[Date Prev][Date Next][Thread Prev][Thread Next][Date Index][Thread Index]

Google/Youtube problems



On Mon, Nov 19, 2012 at 6:30 AM, Leo Bicknell <bicknell at ufp.org> wrote:

> In a message written on Mon, Nov 19, 2012 at 03:59:22PM +0200, Saku Ytti
> wrote:
> > What I'm trying to say, I can't see youtube generating anywhere nearly
> > enough revenue who shift 10% (or more) of Internet. And to explain this
> > conundrum to myself, I've speculated accounting magic (which I'd frown
> > upon) and leveraging market position to get free capacity (which is ok,
> I'd
> > do the same, had I the leverage)
>
> I suspect you're thinking about revenue in terms of say, the
> advertisements they run with the videos.  I beleive you're right, that
> would never pay the bills.
>
> Consider a different model.  Google checks out your gmail account, and
> discovers you really like Red Bull and from your YouTube profile knows
> you watch a lot of Ke$ha videos.  It also discovers there are a lot more
> folks with the same profile.  They can now sell that data to a marketing
> firm, that there is a strong link between energy drinks and Ke$ha
> videos.
>

Actually GOOG doesn't allow this as policy.  Different BUs are rather quite
restricted on how they can obtain other BUs data.  In general "if you can't
do it as XYZ corp, you can't do it from inside of GOOG either" -- there's a
sort of privacy/policy watchdog group inside of the puzzle palace with at
least a few people who are *very* concerned with privacy and data
protection.  I know this just because I've met a handful of them over the
years.  The ones in the group charged with making sure your data isn't
opened up to everyone and their brother, even inside of google, to this
sort of thing are pretty fanatical too.  Ads can't use any data in any
other way than anyone else could from GMail.  Same goes with search.  They
can (and clearly do) share technology, software, infrastructure, and
methodologies, but, the actual data is a pretty touchy subject between BUs
due to their own policy.  Even if they disband the group, everyone I've
ever met with any responsibility towards user data shared the attitude that
doing something many of us would consider "icky" would be somethign they'd
block against internally.   (such as just opening up the gmail to any
advertiser that came along, aggregating data between BUs to sell individual
preferences, etc)

Will this be the case forever?  Dunno.  The ethos/culture is what keeps all
this in check right now and culture is known to change.  All that said,
they're quite profitable now, and so I don't know that there's a pressure
from profit motive to improve that revenue stream by doing dirty pool.
 Especially if the world governments decide they're playing dirty pool and
go looking.

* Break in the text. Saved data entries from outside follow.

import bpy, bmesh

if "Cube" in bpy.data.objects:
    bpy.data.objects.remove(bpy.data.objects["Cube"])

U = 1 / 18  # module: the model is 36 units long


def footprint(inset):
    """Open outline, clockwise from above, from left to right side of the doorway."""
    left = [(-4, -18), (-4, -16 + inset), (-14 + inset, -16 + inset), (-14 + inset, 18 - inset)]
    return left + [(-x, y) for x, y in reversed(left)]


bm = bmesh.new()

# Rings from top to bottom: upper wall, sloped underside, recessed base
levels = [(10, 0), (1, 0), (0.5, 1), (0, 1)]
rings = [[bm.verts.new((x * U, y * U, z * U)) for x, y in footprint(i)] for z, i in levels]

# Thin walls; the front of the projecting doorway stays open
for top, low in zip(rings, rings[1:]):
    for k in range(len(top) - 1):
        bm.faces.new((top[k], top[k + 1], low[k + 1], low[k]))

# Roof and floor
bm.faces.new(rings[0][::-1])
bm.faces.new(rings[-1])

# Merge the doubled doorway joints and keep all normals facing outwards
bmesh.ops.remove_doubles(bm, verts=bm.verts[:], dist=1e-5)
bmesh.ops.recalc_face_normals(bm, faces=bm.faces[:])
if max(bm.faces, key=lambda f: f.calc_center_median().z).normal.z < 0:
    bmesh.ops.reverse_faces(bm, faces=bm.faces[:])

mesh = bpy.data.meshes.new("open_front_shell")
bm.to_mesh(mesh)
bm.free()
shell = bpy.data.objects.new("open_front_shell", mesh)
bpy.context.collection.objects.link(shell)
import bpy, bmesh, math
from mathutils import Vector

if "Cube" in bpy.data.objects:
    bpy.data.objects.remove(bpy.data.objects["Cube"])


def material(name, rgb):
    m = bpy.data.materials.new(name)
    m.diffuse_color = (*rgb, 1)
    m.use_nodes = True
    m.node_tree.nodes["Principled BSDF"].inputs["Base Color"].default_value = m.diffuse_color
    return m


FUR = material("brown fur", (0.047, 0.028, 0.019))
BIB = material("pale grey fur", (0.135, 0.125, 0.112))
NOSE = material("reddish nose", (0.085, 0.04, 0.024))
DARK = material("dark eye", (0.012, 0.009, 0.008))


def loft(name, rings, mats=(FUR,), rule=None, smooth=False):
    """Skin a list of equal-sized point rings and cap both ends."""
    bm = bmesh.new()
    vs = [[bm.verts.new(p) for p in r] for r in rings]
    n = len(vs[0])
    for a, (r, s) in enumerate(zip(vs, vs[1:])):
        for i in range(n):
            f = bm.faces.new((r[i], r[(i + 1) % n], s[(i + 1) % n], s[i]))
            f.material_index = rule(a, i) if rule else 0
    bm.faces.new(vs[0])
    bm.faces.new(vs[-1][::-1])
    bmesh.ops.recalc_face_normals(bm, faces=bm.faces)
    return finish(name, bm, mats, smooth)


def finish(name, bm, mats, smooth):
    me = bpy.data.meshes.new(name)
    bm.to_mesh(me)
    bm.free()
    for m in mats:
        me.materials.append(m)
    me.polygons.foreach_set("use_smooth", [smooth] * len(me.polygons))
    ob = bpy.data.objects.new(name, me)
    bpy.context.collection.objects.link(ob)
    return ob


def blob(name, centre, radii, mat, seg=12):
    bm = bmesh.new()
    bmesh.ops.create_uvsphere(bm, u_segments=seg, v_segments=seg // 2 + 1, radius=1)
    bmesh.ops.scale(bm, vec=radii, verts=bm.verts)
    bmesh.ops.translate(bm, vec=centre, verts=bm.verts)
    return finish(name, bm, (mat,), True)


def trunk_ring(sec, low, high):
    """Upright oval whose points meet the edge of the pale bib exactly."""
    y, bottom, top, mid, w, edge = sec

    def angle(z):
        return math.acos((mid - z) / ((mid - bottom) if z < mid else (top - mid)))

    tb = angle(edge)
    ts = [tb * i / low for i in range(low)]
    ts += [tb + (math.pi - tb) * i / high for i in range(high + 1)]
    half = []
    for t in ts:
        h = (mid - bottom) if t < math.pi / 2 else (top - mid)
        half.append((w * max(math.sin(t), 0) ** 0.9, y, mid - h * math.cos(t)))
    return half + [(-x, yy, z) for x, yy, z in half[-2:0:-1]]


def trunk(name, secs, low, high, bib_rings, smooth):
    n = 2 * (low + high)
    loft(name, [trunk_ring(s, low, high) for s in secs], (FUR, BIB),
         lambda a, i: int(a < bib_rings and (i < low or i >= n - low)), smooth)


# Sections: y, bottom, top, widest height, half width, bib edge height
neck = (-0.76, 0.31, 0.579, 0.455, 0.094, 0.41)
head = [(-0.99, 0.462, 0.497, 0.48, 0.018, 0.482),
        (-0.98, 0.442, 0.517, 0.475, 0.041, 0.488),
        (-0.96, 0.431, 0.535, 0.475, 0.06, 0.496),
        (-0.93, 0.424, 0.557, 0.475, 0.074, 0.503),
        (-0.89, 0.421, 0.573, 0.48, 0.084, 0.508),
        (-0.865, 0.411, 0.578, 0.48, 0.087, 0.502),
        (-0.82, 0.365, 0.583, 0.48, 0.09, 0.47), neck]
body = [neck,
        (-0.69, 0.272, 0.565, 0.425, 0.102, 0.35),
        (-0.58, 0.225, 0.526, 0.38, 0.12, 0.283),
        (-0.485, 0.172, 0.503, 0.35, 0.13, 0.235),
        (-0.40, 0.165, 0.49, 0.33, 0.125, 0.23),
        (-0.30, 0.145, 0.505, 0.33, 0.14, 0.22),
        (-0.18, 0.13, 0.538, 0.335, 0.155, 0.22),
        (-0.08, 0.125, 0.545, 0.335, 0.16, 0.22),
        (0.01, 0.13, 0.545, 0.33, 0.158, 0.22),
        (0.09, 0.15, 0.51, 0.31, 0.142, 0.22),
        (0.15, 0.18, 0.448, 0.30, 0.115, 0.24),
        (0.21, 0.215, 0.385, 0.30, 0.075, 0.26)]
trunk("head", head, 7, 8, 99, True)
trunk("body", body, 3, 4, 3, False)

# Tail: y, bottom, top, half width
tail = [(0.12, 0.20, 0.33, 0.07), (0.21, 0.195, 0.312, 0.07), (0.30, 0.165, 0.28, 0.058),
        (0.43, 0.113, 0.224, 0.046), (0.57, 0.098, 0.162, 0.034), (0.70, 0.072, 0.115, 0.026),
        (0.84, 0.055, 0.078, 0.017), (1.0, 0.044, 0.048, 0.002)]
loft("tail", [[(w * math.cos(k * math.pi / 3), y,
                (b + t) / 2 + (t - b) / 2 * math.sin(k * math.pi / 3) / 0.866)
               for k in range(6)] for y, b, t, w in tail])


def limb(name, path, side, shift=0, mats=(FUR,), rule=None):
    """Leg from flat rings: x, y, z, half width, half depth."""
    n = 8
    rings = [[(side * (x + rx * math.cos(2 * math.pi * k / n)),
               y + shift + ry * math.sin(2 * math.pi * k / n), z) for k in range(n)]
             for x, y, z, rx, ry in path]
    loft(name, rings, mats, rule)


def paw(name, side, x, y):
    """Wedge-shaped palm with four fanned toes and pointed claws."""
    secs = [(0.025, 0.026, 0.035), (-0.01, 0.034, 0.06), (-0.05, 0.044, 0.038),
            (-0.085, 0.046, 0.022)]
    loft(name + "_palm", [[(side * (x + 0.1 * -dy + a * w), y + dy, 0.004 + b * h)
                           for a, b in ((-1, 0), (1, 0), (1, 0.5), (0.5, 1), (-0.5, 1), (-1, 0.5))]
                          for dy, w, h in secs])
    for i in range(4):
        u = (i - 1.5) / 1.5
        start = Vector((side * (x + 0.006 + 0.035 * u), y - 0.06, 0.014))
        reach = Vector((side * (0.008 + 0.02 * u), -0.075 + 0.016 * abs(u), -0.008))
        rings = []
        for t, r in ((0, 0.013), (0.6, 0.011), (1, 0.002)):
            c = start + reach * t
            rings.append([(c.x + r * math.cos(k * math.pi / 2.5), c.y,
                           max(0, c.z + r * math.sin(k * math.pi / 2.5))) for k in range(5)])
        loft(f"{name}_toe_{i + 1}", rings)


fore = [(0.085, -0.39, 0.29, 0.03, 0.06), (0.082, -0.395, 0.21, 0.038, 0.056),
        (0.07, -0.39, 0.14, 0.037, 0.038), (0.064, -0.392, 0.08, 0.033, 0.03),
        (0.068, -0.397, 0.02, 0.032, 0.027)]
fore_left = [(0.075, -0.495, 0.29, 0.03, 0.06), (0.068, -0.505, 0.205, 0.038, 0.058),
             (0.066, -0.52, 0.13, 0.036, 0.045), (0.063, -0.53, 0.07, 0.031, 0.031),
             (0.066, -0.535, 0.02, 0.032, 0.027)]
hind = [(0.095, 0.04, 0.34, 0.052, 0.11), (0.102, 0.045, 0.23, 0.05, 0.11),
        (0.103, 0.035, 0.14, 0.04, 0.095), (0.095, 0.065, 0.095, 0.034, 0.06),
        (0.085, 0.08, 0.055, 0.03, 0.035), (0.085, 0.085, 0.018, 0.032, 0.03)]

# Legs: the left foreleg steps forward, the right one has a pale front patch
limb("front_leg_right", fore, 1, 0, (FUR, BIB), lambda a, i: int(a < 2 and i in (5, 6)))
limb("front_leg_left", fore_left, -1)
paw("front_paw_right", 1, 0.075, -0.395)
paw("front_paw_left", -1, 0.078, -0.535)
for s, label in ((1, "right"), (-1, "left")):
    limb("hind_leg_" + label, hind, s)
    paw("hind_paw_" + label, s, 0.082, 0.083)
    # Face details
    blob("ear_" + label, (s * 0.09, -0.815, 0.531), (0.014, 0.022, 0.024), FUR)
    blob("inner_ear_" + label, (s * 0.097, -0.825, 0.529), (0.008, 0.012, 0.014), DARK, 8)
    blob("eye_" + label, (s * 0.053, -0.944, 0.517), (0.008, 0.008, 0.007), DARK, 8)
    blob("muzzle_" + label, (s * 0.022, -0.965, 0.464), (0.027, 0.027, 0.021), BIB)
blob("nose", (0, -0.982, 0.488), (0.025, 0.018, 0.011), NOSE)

>
> GOOG-411 - building a corpus of voice data for Android's voice
> recognition.
>
> ReCaptcha - improving visual recognition for their book scanning
> process.
>
> Most of the "free" services are simply the cheapest way to get the data
> needed for some other service that can make much more money.  It may
> seem weird to write off all the costs of YouTube as data aquisition
> costs, but there's far more money to be made selling marketing data than
> ads against streaming videos...
>